Private sector banks having foreign branches have used dubious methods to keep loans standard. In the case of a prominent infrastructure company which was awarded a large foreign contract, the loan was financed by a private sector bank’s Singapore branch. When the company was about to default on its loan, the bank extended a further loan from its Dubai branch, the proceeds of which were used to service the Singapore branch loan. Since different foreign destinations and regulators were involved it escaped the notice of regulators. However, the problem has become so extensive that the Monetary Authority of Singapore reportedly instructed Indian banks operating in Singapore to desist from financing Indian companies.
While even government banks resort to “ever greening” to report lower non-performing loans, it is undertaken by select individuals and done on a much lower scale. In certain private sector banks, however, it appears to be systemic. The absence of the Central Vigilance Commission, a compliant board of directors and the existence of lucrative performance incentives in private sector banks (in the form of increments, bonuses and disproportionate stock options granted to senior management) encourage such practices.

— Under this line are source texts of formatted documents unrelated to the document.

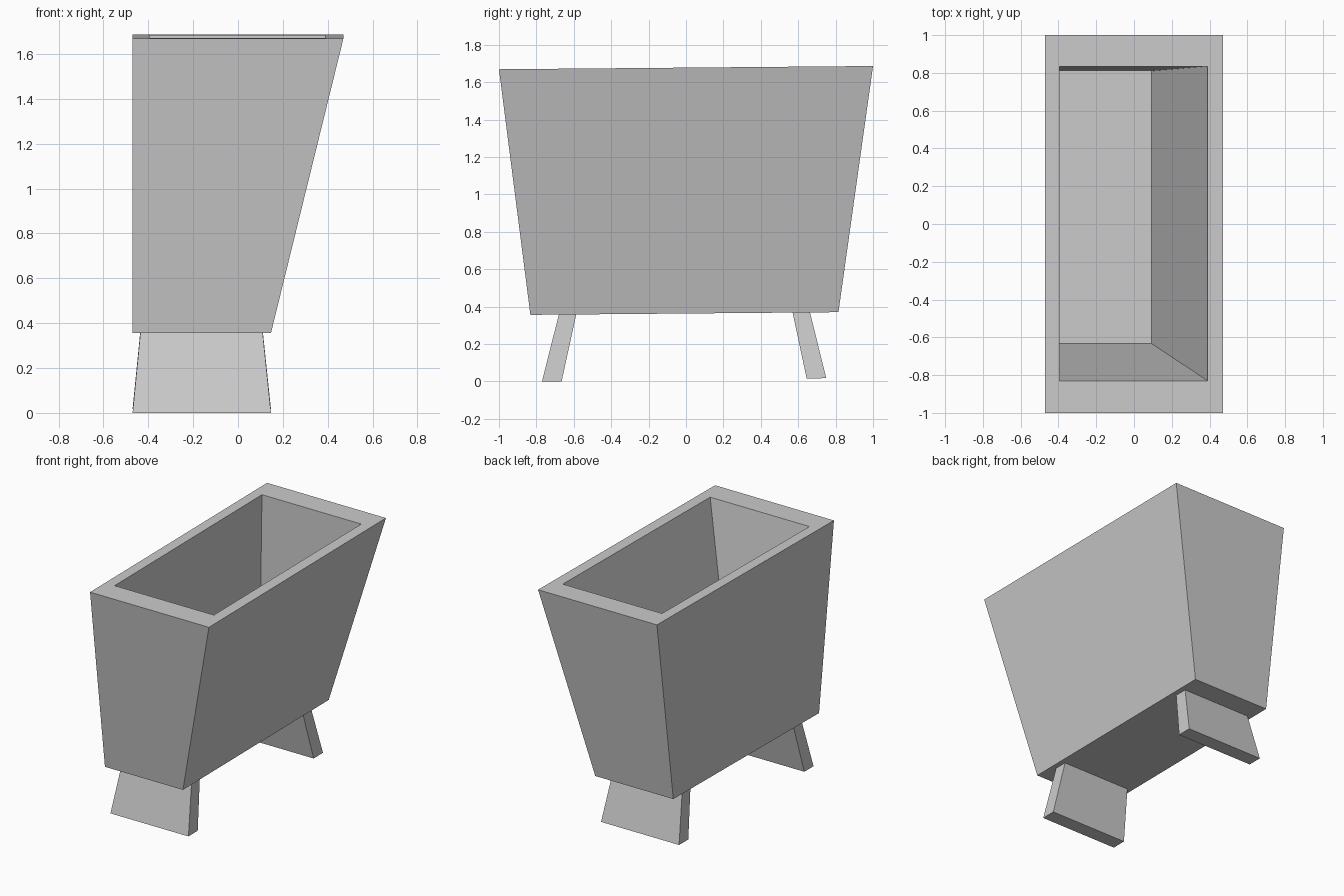
import bpy, bmesh

if "Cube" in bpy.data.objects:
    bpy.data.objects.remove(bpy.data.objects["Cube"])

TILT = 0.0087  # the whole planter leans very slightly toward the front


def ring(bm, x0, x1, y0, y1, z):
    """Rectangular loop of vertices, following the slight lean."""
    return [bm.verts.new((x, y, z + TILT * y))
            for x, y in ((x0, y0), (x1, y0), (x1, y1), (x0, y1))]


def loft(name, rects):
    """Closed flat-faced solid running through successive rectangles."""
    bm = bmesh.new()
    rings = [ring(bm, *r) for r in rects]
    for a, b in zip(rings, rings[1:]):
        for i in range(4):
            j = (i + 1) % 4
            bm.faces.new((a[i], a[j], b[j], b[i]))
    bm.faces.new(rings[0][::-1])
    bm.faces.new(rings[-1])
    bmesh.ops.recalc_face_normals(bm, faces=bm.faces)
    mesh = bpy.data.meshes.new(name)
    bm.to_mesh(mesh)
    bm.free()
    obj = bpy.data.objects.new(name, mesh)
    bpy.context.collection.objects.link(obj)
    return obj


# Tapered trough: underside, outer rim, inner rim, inner floor
loft("planter_box", [
    (-0.47, 0.147, -0.832, 0.815, 0.3635),
    (-0.47, 0.47, -1.0, 1.0, 1.678),
    (-0.395, 0.39, -0.83, 0.835, 1.678),
    (-0.395, 0.093, -0.633, 0.81, 0.455),
])

# Splayed slab legs: foot, then the narrower top under the box
for name, foot, top in (
    ("front_leg", (-0.77, -0.665), (-0.68, -0.587)),
    ("back_leg", (0.645, 0.75), (0.57, 0.663)),
):
    z_foot = 0.0065 if name == "front_leg" else 0.011
    loft(name, [
        (-0.47, 0.147, *foot, z_foot),
        (-0.435, 0.11, *top, 0.3635),
    ])
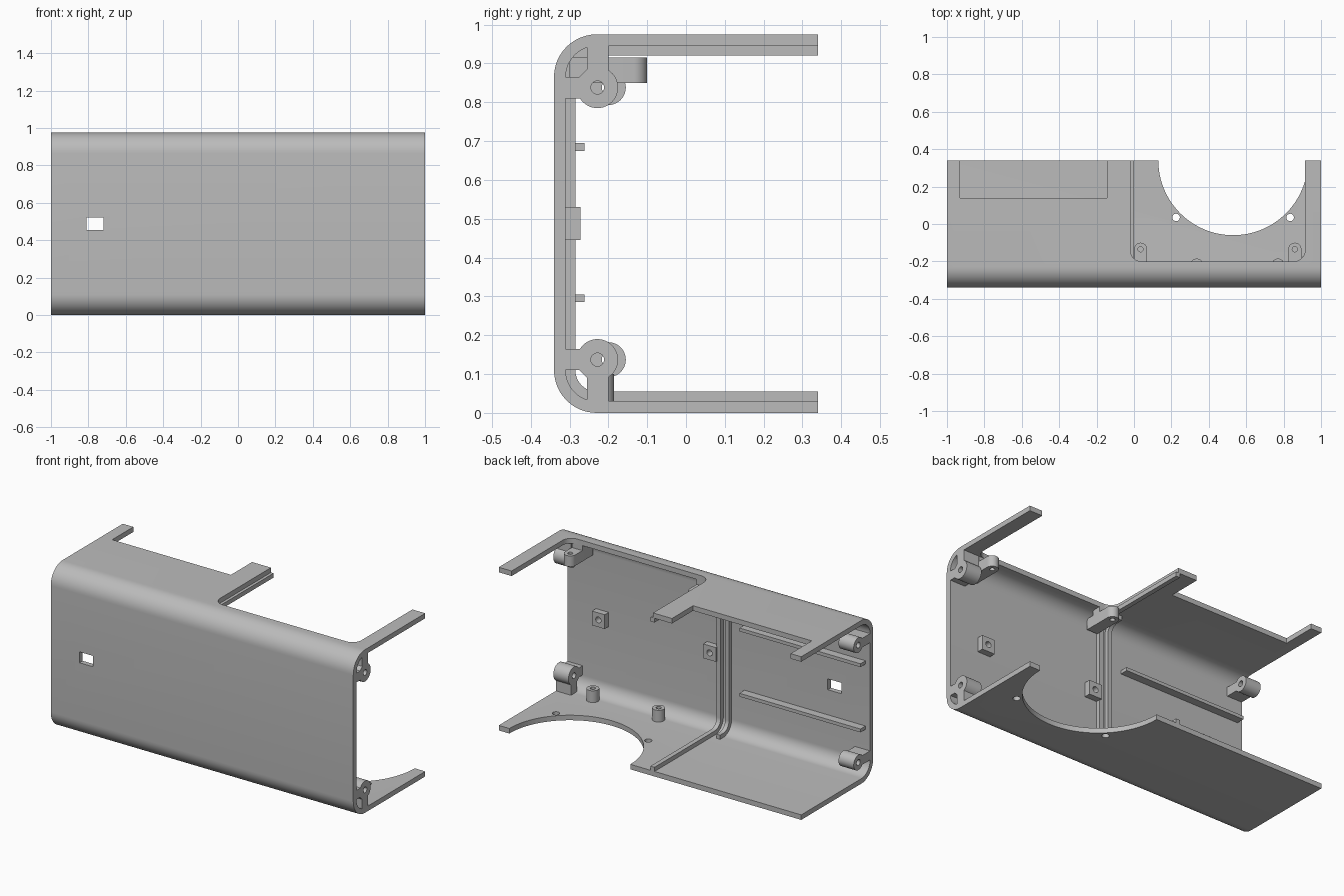
import bpy, bmesh
from math import cos, sin, radians
from mathutils import Vector

if "Cube" in bpy.data.objects:
    bpy.data.objects.remove(bpy.data.objects["Cube"])

H, BACK, FRONT, R = 0.975, 0.34, -0.34, 0.11

grey = bpy.data.materials.new("plain_grey")
grey.use_nodes = True
grey.diffuse_color = (0.5, 0.5, 0.5, 1)
grey.node_tree.nodes["Principled BSDF"].inputs["Base Color"].default_value = (0.5, 0.5, 0.5, 1)


def arc(cx, cy, r, a0, a1, n=12):
    angles = [radians(a0 + (a1 - a0) * i / n) for i in range(n + 1)]
    return [(cx + r * cos(a), cy + r * sin(a)) for a in angles]


def circle(cx, cy, r, n=32):
    return arc(cx, cy, r, 0, 360, n)[:-1]


def rect(x0, x1, y0, y1):
    return [(x0, y0), (x1, y0), (x1, y1), (x0, y1)]


def prism(name, pts, axis, lo, hi):
    """Extrude a 2D outline along an axis."""
    place = {"x": lambda a, b: (lo, a, b),
             "y": lambda a, b: (a, lo, b),
             "z": lambda a, b: (a, b, lo)}[axis]
    bm = bmesh.new()
    face = bm.faces.new([bm.verts.new(place(*p)) for p in pts])
    res = bmesh.ops.extrude_face_region(bm, geom=[face])
    step = Vector([hi - lo if c == axis else 0 for c in "xyz"])
    bmesh.ops.translate(bm, vec=step,
                        verts=[v for v in res["geom"] if isinstance(v, bmesh.types.BMVert)])
    bmesh.ops.recalc_face_normals(bm, faces=bm.faces)
    mesh = bpy.data.meshes.new(name)
    bm.to_mesh(mesh)
    bm.free()
    mesh.materials.append(grey)
    obj = bpy.data.objects.new(name, mesh)
    bpy.context.collection.objects.link(obj)
    return obj


def finish(obj, cutters=()):
    """Cut the holes, bake the result and smooth the curved faces."""
    for c in cutters:
        mod = obj.modifiers.new("cut", "BOOLEAN")
        mod.operation, mod.solver, mod.object = "DIFFERENCE", "EXACT", c
    if cutters:
        dg = bpy.context.evaluated_depsgraph_get()
        mesh = bpy.data.meshes.new_from_object(obj.evaluated_get(dg))
        obj.modifiers.clear()
        obj.data = mesh
        for c in cutters:
            bpy.data.objects.remove(c)
    bpy.ops.object.select_all(action="DESELECT")
    obj.select_set(True)
    bpy.context.view_layer.objects.active = obj
    bpy.ops.object.shade_smooth_by_angle(angle=radians(30))
    return obj


def c_half(inset, end):
    """C-shaped path, from the top back edge round to the bottom back edge."""
    c, r = FRONT + R, R - inset
    return ([(end, H - inset)] + arc(c, H - R, r, 90, 180)
            + arc(c, R, r, 180, 270) + [(end, inset)])


def c_profile(outer, inner, end):
    return c_half(outer, end) + c_half(inner, end)[::-1]


def flip(pts, top):
    return pts if top else [(y, H - z) for y, z in pts]


# Shell with its cutouts
shell = prism("shell", c_profile(0, 0.03, BACK), "x", -1, 1)
bay = ([(-0.02, 0.4)] + arc(0.04, -0.14, 0.06, 180, 270, 8)
       + arc(0.855, -0.14, 0.06, 270, 360, 8) + [(0.915, 0.4)])
finish(shell, [
    prism("window_cutter", rect(-0.81, -0.72, 0.455, 0.52), "y", -0.4, -0.2),
    prism("slot_cutter", rect(-0.93, -0.145, 0.14, 0.4), "z", 0.7, 1.1),
    prism("bay_cutter", bay, "z", 0.7, 1.1),
    prism("round_cutter", circle(0.53, BACK, 0.4, 96), "z", -0.1, 0.1),
    prism("hole_cutter", circle(0.225, 0.035, 0.02), "z", -0.1, 0.1),
    prism("hole_cutter", circle(0.835, 0.035, 0.02), "z", -0.1, 0.1),
])

# Divider ribs forming a groove
finish(prism("long_rib", c_profile(0.029, 0.055, BACK), "x", -0.03, -0.003))
finish(prism("short_rib", c_profile(0.029, 0.055, -0.2), "x", -0.085, -0.06))

# Rails on the front wall
for z in (0.295, 0.685):
    finish(prism("rail", rect(-0.312, -0.262, z - 0.01, z + 0.01), "x", -0.97, -0.17))

# Square mounting pads
for x in (0.035, 0.77):
    pad = prism("square_pad", rect(x - 0.042, x + 0.042, 0.445, 0.53), "y", -0.312, -0.272)
    finish(pad, [prism("hole_cutter", circle(x, 0.4875, 0.018), "y", -0.311, -0.2)])

# Posts on the floor
for x in (0.335, 0.77):
    post = prism("floor_post", circle(x, -0.22, 0.035), "z", 0.025, 0.1)
    finish(post, [prism("hole_cutter", circle(x, -0.22, 0.015), "z", 0.04, 0.2)])

# Rounded screw lugs under the top
for x in (0.035, 0.86):
    outline = [(x + 0.035, -0.3)] + arc(x, -0.135, 0.035, 0, 180, 16) + [(x - 0.035, -0.3)]
    lug = prism("top_lug", outline, "z", 0.85, 0.915)
    finish(lug, [prism("hole_cutter", circle(x, -0.135, 0.014), "z", 0.8, 1)])
    finish(prism("lug_root", rect(x - 0.035, x + 0.035, -0.25, -0.2), "z", 0.9, 0.95))

# Screw bosses in the four corners
left_boss = ([(-0.315, 0.865), (-0.275, 0.865), (-0.255, 0.885), (-0.255, 0.95), (-0.2, 0.95)]
             + arc(-0.228, 0.838, 0.053, 58, -148, 28) + [(-0.315, 0.81)])
right_boss = ([(-0.315, 0.865)] + arc(-0.2, 0.838, 0.045, 143, -143, 32) + [(-0.315, 0.811)])
for top in (True, False):
    for name, pts, y, lo, hi in (("left_boss", left_boss, -0.228, 0.9, 1),
                                 ("right_boss", right_boss, -0.2, -1, -0.9)):
        boss = prism(name, flip(pts, top), "x", lo, hi)
        hole = flip(circle(y, 0.838, 0.017), top)
        finish(boss, [prism("hole_cutter", hole, "x", lo - 0.1, hi + 0.1)])
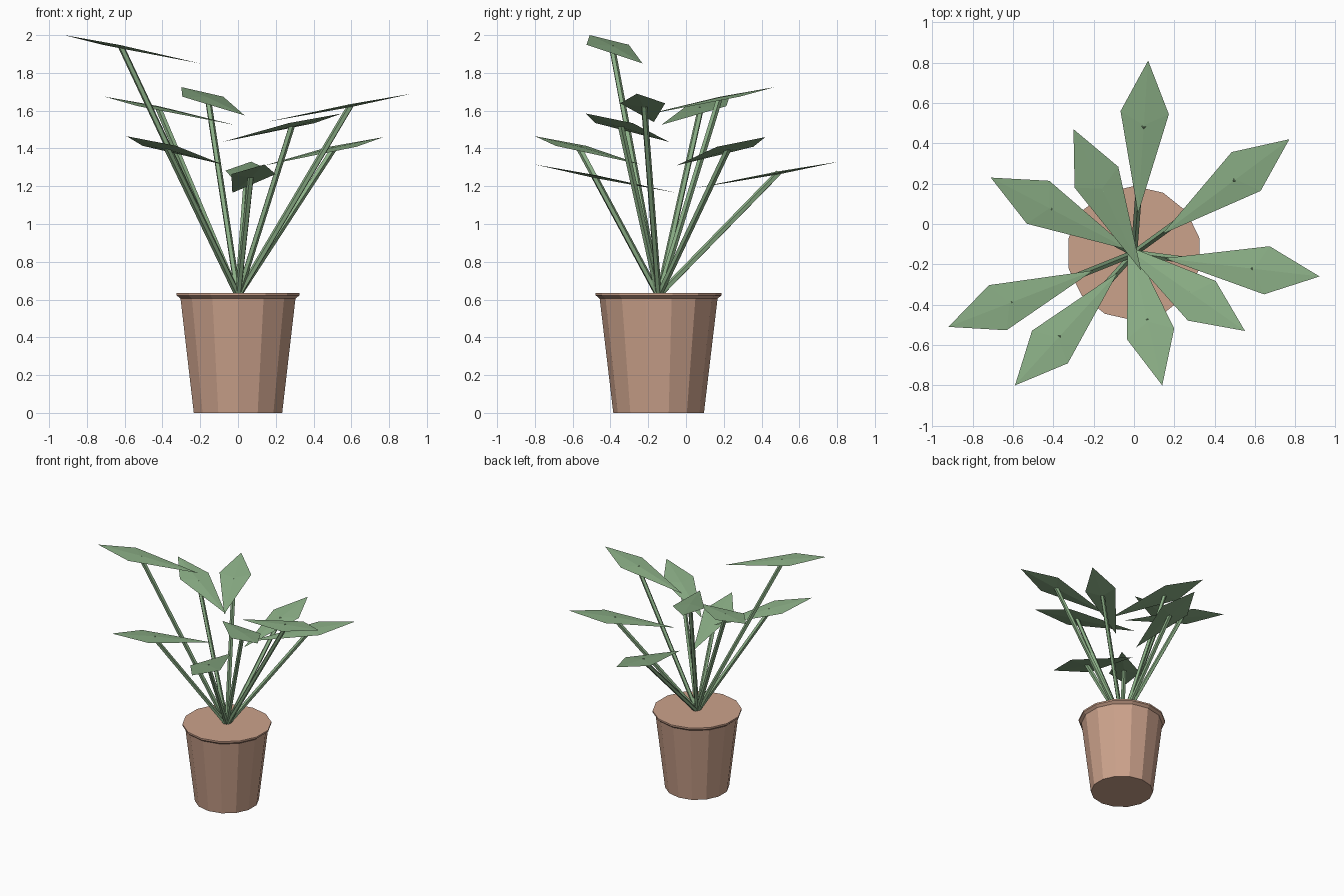
import bpy
import bmesh
import math
from mathutils import Vector

cube = bpy.data.objects.get("Cube")
if cube:
    bpy.data.objects.remove(cube, do_unlink=True)


def make_material(name, rgb):
    mat = bpy.data.materials.new(name)
    mat.use_nodes = True
    mat.diffuse_color = (*rgb, 1)
    mat.node_tree.nodes["Principled BSDF"].inputs["Base Color"].default_value = (*rgb, 1)
    return mat


def finish(bm, name, mat):
    bmesh.ops.recalc_face_normals(bm, faces=bm.faces)
    mesh = bpy.data.meshes.new(name)
    bm.to_mesh(mesh)
    bm.free()
    mesh.materials.append(mat)
    obj = bpy.data.objects.new(name, mesh)
    bpy.context.collection.objects.link(obj)
    return obj


clay = make_material("terracotta", (0.60, 0.36, 0.26))
green = make_material("leaf green", (0.26, 0.43, 0.24))

POT_CENTRE = Vector((0, -0.145, 0))
POT_SIDES = 14
ROOT = POT_CENTRE + Vector((0, 0, 0.62))


# Pot: stacked rings with a slanted lip, capped at both ends
def make_pot():
    bm = bmesh.new()
    rings = []
    for radius, z in [(0.24, 0), (0.312, 0.605), (0.333, 0.622), (0.333, 0.635)]:
        ring = []
        for i in range(POT_SIDES):
            a = math.tau * (i + 0.5) / POT_SIDES
            ring.append(bm.verts.new(POT_CENTRE + Vector((radius * math.cos(a), radius * math.sin(a), z))))
        rings.append(ring)
    for low, high in zip(rings, rings[1:]):
        for i in range(POT_SIDES):
            j = (i + 1) % POT_SIDES
            bm.faces.new((low[i], low[j], high[j], high[i]))
    bm.faces.new(rings[0])
    bm.faces.new(rings[-1])
    finish(bm, "pot", clay)


# Stem: straight thin rod from the soil to the leaf
def make_stem(name, end):
    axis = end - ROOT
    bm = bmesh.new()
    bmesh.ops.create_cone(bm, cap_ends=True, segments=5, radius1=0.017,
                          radius2=0.017, depth=axis.length)
    bm.transform(axis.to_track_quat("Z", "Y").to_matrix().to_4x4())
    bmesh.ops.translate(bm, verts=bm.verts, vec=(ROOT + end) / 2)
    finish(bm, name, green)


# Leaf: thin kite with a ridge point above and below its middle
def make_leaf(name, base, tip):
    along = tip - base
    side = along.cross(Vector((0, 0, 1))).normalized() * 0.12
    up = side.cross(along).normalized() * 0.008
    middle = base + along * 0.58
    shoulder = base + along * 0.66
    bm = bmesh.new()
    rim = [bm.verts.new(p) for p in (base, shoulder + side, tip, shoulder - side)]
    for offset in (up, -up):
        centre = bm.verts.new(middle + offset)
        for i in range(4):
            bm.faces.new((rim[i], rim[(i + 1) % 4], centre))
    finish(bm, name, green)
    return middle


# Inner end and outer tip of every leaf
LEAVES = [
    ((0.02, 0.05, 1.19), (0.07, 0.81, 1.33)),
    ((0.14, -0.05, 1.31), (0.77, 0.42, 1.46)),
    ((0.15, -0.17, 1.54), (0.92, -0.26, 1.69)),
    ((-0.08, -0.09, 1.435), (0.55, -0.53, 1.585)),
    ((-0.03, -0.05, 1.165), (0.14, -0.80, 1.315)),
    ((-0.08, -0.24, 1.315), (-0.59, -0.80, 1.465)),
    ((-0.20, -0.23, 1.85), (-0.92, -0.51, 2.0)),
    ((-0.02, -0.13, 1.525), (-0.71, 0.23, 1.675)),
    ((0.035, -0.23, 1.575), (-0.30, 0.47, 1.725)),
]

make_pot()
for n, (base, tip) in enumerate(LEAVES, 1):
    middle = make_leaf(f"leaf_{n}", Vector(base), Vector(tip))
    make_stem(f"stem_{n}", middle)
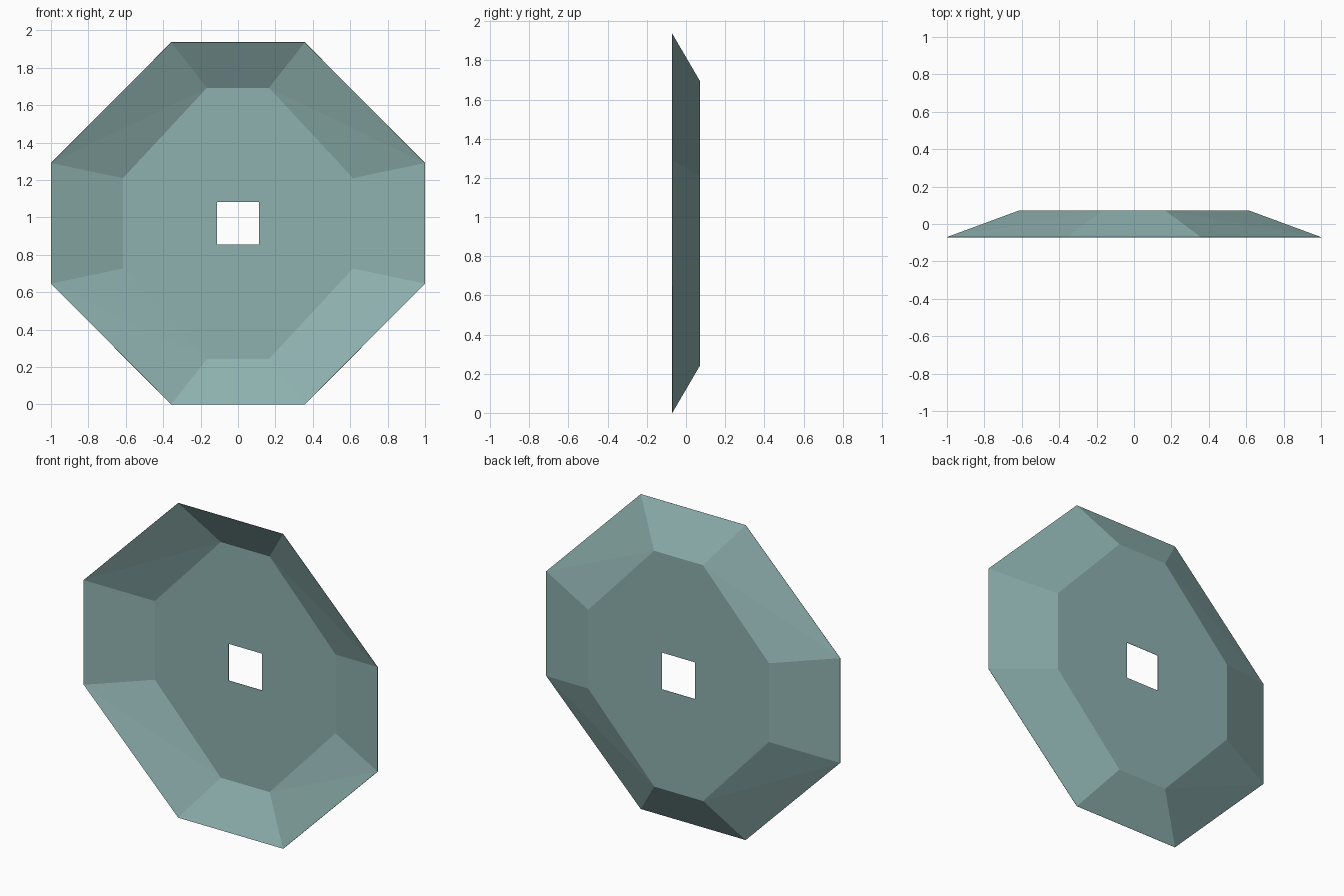
import bpy
import bmesh

if "Cube" in bpy.data.objects:
    bpy.data.objects.remove(bpy.data.objects["Cube"])

CZ, DEPTH, HOLE = 0.968, 0.071, 0.113


def octagon(flat_x, half_x, half_z, side_z):
    """Counter-clockwise octagon in x/z, starting at the lower right of the right side."""
    q = [(half_x, -side_z), (half_x, side_z), (flat_x, half_z), (-flat_x, half_z)]
    return q + [(-x, -z) for x, z in q]


bm = bmesh.new()


def ring(points, y):
    return [bm.verts.new((x, y, CZ + z)) for x, z in points]


# Rim, flat floor edge and square opening
rim = ring(octagon(0.357, 1.0, 0.968, 0.322), -DEPTH)
floor = ring(octagon(0.166, 0.615, 0.725, 0.242), DEPTH)
hole = ring([(HOLE, -HOLE), (HOLE, HOLE), (-HOLE, HOLE), (-HOLE, -HOLE)], DEPTH)

# Sloping sides; the slightly warped corner panels are split in two
for i in range(8):
    j = (i + 1) % 8
    if i % 4 == 1:
        bm.faces.new((rim[i], rim[j], floor[j]))
        bm.faces.new((rim[i], floor[j], floor[i]))
    elif i % 4 == 3:
        bm.faces.new((rim[i], rim[j], floor[i]))
        bm.faces.new((rim[j], floor[j], floor[i]))
    else:
        bm.faces.new((rim[i], rim[j], floor[j], floor[i]))

# Flat floor around the opening
for k in range(4):
    n = (k + 1) % 4
    a, b, c = floor[2 * k], floor[2 * k + 1], floor[(2 * k + 2) % 8]
    bm.faces.new((a, b, hole[n], hole[k]))
    bm.faces.new((b, c, hole[n]))

bmesh.ops.recalc_face_normals(bm, faces=bm.faces)
mesh = bpy.data.meshes.new("dish")
bm.to_mesh(mesh)
bm.free()

mat = bpy.data.materials.new("grey teal")
mat.diffuse_color = (0.27, 0.44, 0.43, 1)
mat.use_nodes = True
mat.node_tree.nodes["Principled BSDF"].inputs["Base Color"].default_value = mat.diffuse_color
mesh.materials.append(mat)

dish = bpy.data.objects.new("dish", mesh)
bpy.context.collection.objects.link(dish)

# Paper-thin sheet
sheet = dish.modifiers.new("sheet", "SOLIDIFY")
sheet.thickness = 0.002
sheet.offset = 0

RBI must regulate
The RBI also lends a helping hand in allowing banks to report higher profits. ICICI Bank in 4QFY2015 reported a net profit growth of 10 per cent to Rs 2,922 crores but a note to accounts stated that with the regulator’s permission the bank had reversed Rs 929 crores of interest income till FY2008 as a direct deduction from reserves (in a single quarter as against RBI allowing it over three quarters) instead of reducing the profit in 4QFY2015. If the RBI had not given this largesse, ICICI Bank’s 4QFY2015 net profits would have declined instead of the rise it reported. The regulator apparently did not seem to mind that the bank had inflated its income, yield on credit, net interest margin (interest income less interest expenditure/average interest earnings assets) and profits till FY2008 and that it is disclosed to shareholders and the public after six long years.
Indian companies are confronted with major issues: a demand slowdown impacting sales, unfinished projects set up at inflated costs, lengthening working capital cycle squeezing cash flows, and rising debt. Corporate India banks with both government and private sector banks, and hence problems in the corporate sector should impact the entire banking sector, as corporate loans form a significant component of total bank loans. Yet it is only government banks which report high non-performing loans and lower net profits, while private sector banks report low bad loans and higher profits.
The media may be excused for their softness towards private banks; not only are the latter big advertisers, but some media houses have stakes in them while promoters of banks have also stakes in media houses. More puzzling is the regulator’s feather-touch approach which permits these banks to continue to do business as usual.
(Hemindra Hazari is a Mumbai based financial analyst)